Saved data entries:
---

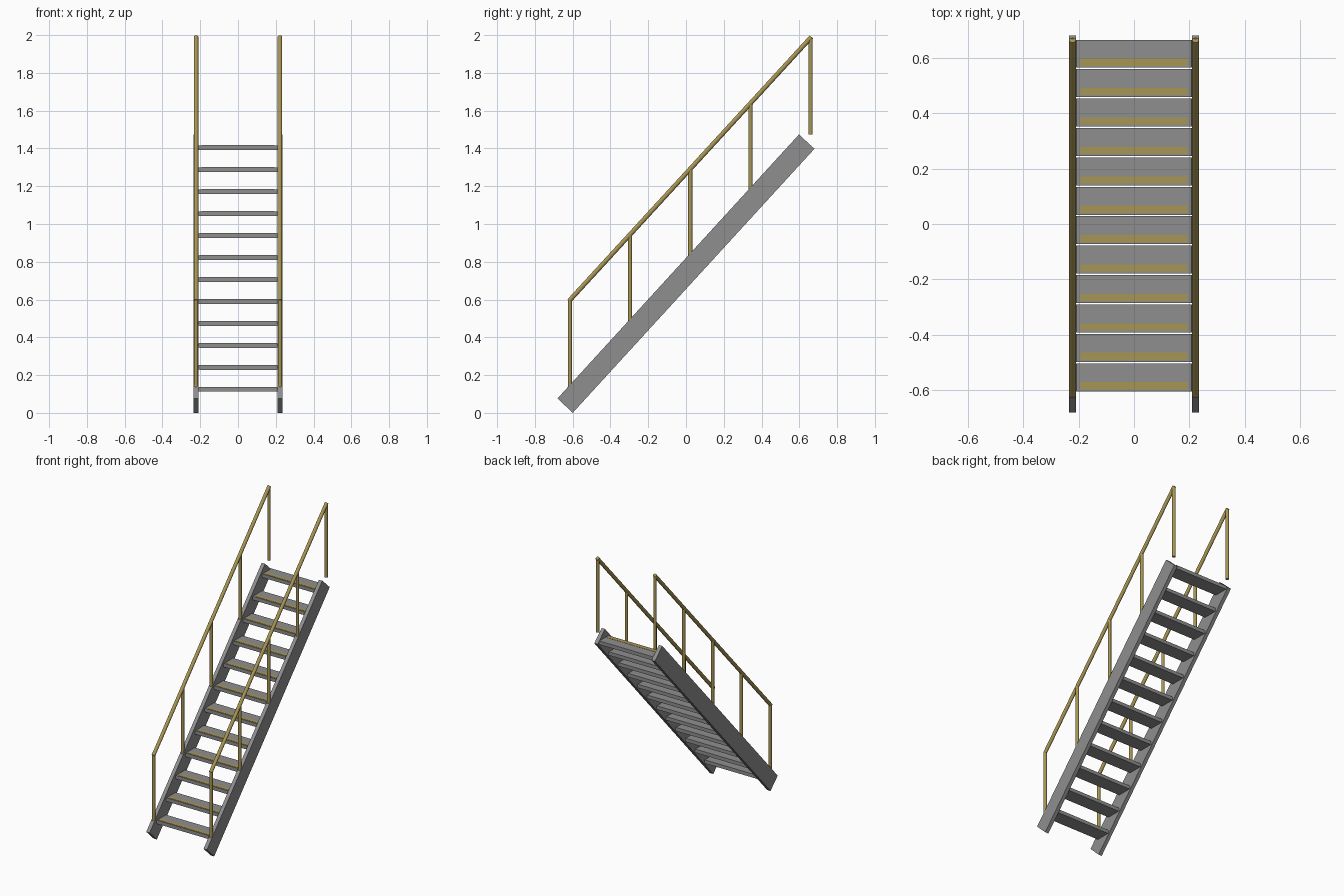
import bpy, bmesh, math
from mathutils import Vector, Matrix

if "Cube" in bpy.data.objects:
    bpy.data.objects.remove(bpy.data.objects["Cube"])


def material(name, rgb):
    m = bpy.data.materials.new(name)
    m.diffuse_color = (*rgb, 1)
    m.use_nodes = True
    m.node_tree.nodes["Principled BSDF"].inputs["Base Color"].default_value = m.diffuse_color
    return m


GREY = material("steel grey", (0.27, 0.275, 0.27))
YELLOW = material("safety yellow", (0.39, 0.305, 0.09))


def finish(bm, name, mat):
    bmesh.ops.recalc_face_normals(bm, faces=bm.faces)
    me = bpy.data.meshes.new(name)
    bm.to_mesh(me)
    bm.free()
    me.materials.append(mat)
    ob = bpy.data.objects.new(name, me)
    bpy.context.collection.objects.link(ob)
    return ob


def extrude_x(name, profile, x0, x1, mat):
    """Prism from a (y, z) outline, running from x0 to x1."""
    bm = bmesh.new()
    f = bm.faces.new([bm.verts.new((x0, y, z)) for y, z in profile])
    ext = bmesh.ops.extrude_face_region(bm, geom=[f])["geom"]
    bmesh.ops.translate(bm, vec=(x1 - x0, 0, 0),
                        verts=[v for v in ext if isinstance(v, bmesh.types.BMVert)])
    return finish(bm, name, mat)


def box(name, lo, hi, mat, chamfer=0):
    lo, hi = Vector(lo), Vector(hi)
    bm = bmesh.new()
    bmesh.ops.create_cube(bm, size=1, matrix=Matrix.Translation((lo + hi) / 2)
                          @ Matrix.Diagonal((*(hi - lo), 1)))
    if chamfer:  # soften the edges that run front to back
        edges = [e for e in bm.edges
                 if abs(e.verts[0].co.y - e.verts[1].co.y) > 1e-4]
        bmesh.ops.bevel(bm, geom=edges, offset=chamfer, segments=2,
                        profile=0.5, affect='EDGES')
    return finish(bm, name, mat)


def tube(name, a, b, r, mat):
    a, b = Vector(a), Vector(b)
    d = b - a
    bm = bmesh.new()
    bmesh.ops.create_cone(bm, cap_ends=True, segments=16, radius1=r, radius2=r,
                          depth=d.length,
                          matrix=Matrix.Translation((a + b) / 2)
                          @ d.to_track_quat('Z', 'Y').to_matrix().to_4x4())
    ob = finish(bm, name, mat)
    bpy.ops.object.select_all(action='DESELECT')
    ob.select_set(True)
    bpy.context.view_layer.objects.active = ob
    bpy.ops.object.shade_smooth_by_angle(angle=math.radians(40))
    return ob


# Sloping rail line
y_lo, z_lo, y_hi, z_hi = -0.615, 0.597, 0.66, 1.986
slope = (z_hi - z_lo) / (y_hi - y_lo)
X = 0.222

for side, s in (("left", -1), ("right", 1)):
    # Stringer
    extrude_x(f"stringer_{side}",
              [(-0.60, 0.0), (0.68, 1.398), (0.598, 1.474), (-0.68, 0.077)],
              s * X - 0.013, s * X + 0.013, GREY)
    # Handrail
    e = 0.004
    tube(f"handrail_{side}", (s * X, y_lo - e, z_lo - e * slope),
         (s * X, y_hi + e, z_hi + e * slope), 0.0122, YELLOW)
    # Posts, their feet sunk in the stringer
    for i in range(5):
        y = y_lo + (y_hi - y_lo) * i / 4
        z = z_lo + slope * (y - y_lo)
        tube(f"post_{side}_{i + 1}", (s * X, y, z - 0.513), (s * X, y, z),
             0.011, YELLOW)

# Treads with yellow nosing strips
for i in range(12):
    y = -0.604 + 0.1062 * i
    z = 0.1245 + 0.1163 * i
    box(f"tread_{i + 1}", (-0.21, y, z - 0.0125), (0.21, y + 0.101, z + 0.0125),
        GREY, 0.006)
    box(f"nosing_strip_{i + 1}", (-0.194, y + 0.007, z + 0.011),
        (0.194, y + 0.033, z + 0.0138), YELLOW)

---

● **WHAT YOU WILL DO**
Please filter the data down to the lines containing the word "GREY".

● **REPLY**
GREY = material("steel grey", (0.27, 0.275, 0.27))
              s * X - 0.013, s * X + 0.013, GREY)
        GREY, 0.006)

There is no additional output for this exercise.